Dataset records
==*==
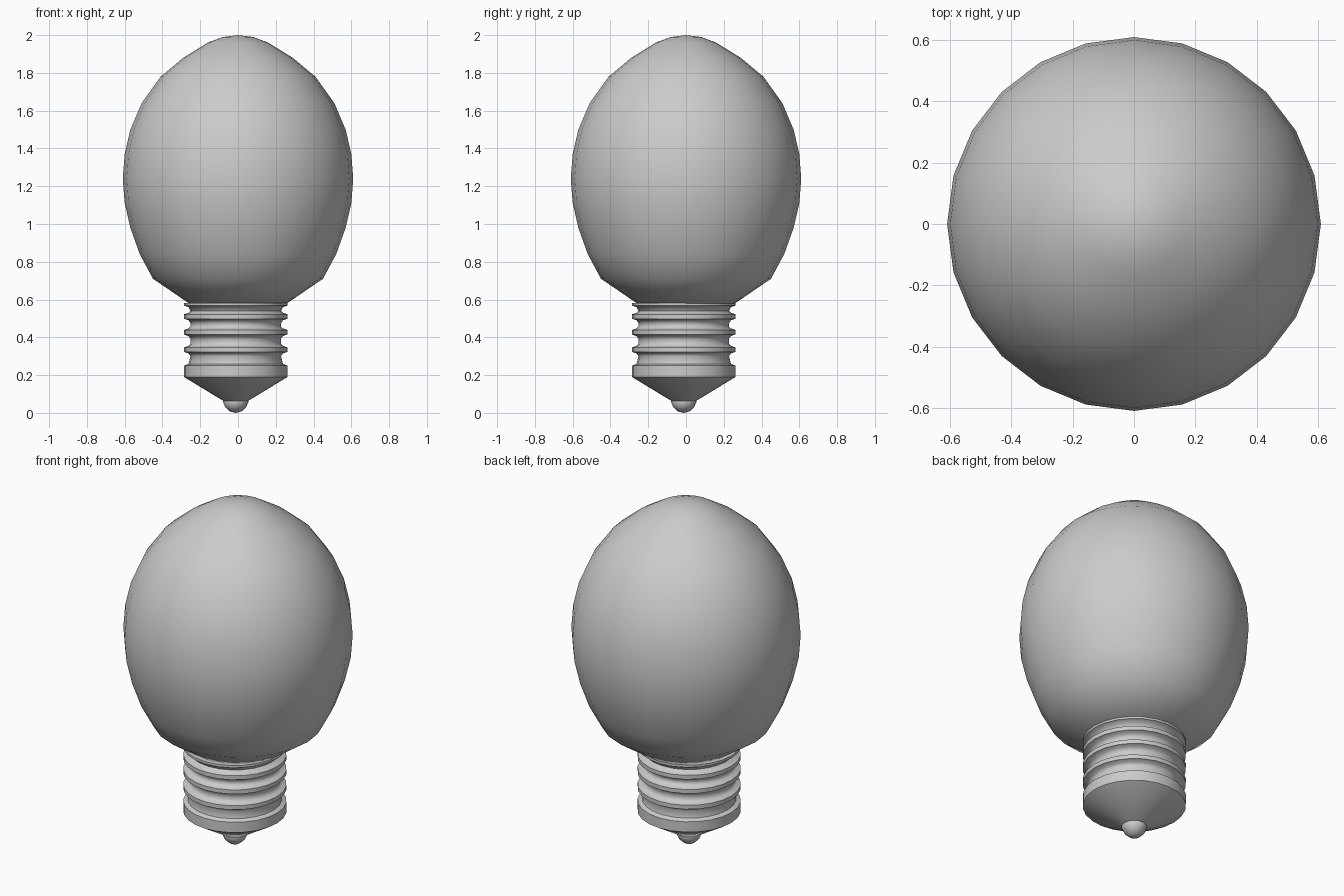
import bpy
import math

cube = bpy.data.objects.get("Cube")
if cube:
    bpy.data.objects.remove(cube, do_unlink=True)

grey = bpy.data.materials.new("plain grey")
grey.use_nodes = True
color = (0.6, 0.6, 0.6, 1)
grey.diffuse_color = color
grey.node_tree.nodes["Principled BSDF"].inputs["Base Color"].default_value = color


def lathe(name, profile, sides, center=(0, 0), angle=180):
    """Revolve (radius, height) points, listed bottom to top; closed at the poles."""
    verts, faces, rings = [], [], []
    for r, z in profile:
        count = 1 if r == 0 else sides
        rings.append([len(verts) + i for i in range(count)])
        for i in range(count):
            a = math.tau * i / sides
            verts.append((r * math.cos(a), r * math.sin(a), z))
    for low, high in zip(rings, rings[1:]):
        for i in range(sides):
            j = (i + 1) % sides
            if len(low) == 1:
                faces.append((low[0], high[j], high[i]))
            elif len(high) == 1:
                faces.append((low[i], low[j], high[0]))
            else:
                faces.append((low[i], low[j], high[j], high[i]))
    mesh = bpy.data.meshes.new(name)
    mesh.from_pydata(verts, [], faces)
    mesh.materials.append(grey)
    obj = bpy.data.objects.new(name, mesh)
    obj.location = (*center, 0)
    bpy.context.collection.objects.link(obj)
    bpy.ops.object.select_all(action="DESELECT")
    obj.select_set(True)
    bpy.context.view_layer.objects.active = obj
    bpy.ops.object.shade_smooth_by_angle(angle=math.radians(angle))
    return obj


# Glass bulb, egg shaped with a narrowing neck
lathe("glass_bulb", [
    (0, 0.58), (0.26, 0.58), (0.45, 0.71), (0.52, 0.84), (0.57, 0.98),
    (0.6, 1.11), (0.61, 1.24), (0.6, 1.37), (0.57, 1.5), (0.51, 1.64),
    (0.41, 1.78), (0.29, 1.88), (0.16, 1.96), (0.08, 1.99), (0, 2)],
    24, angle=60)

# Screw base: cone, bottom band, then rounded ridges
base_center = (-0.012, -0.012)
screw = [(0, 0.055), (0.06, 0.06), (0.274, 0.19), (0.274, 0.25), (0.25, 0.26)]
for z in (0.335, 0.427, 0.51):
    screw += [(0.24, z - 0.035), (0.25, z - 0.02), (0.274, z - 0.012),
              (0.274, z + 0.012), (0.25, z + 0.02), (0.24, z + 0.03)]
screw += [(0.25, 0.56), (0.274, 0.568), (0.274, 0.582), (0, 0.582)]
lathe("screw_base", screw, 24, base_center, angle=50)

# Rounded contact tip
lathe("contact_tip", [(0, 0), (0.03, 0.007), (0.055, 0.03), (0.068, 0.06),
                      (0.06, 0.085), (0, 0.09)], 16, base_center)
==*==
Work task — Show me every line in the data above that includes "rings".

Task solution —
    verts, faces, rings = [], [], []
        rings.append([len(verts) + i for i in range(count)])
    for low, high in zip(rings, rings[1:]):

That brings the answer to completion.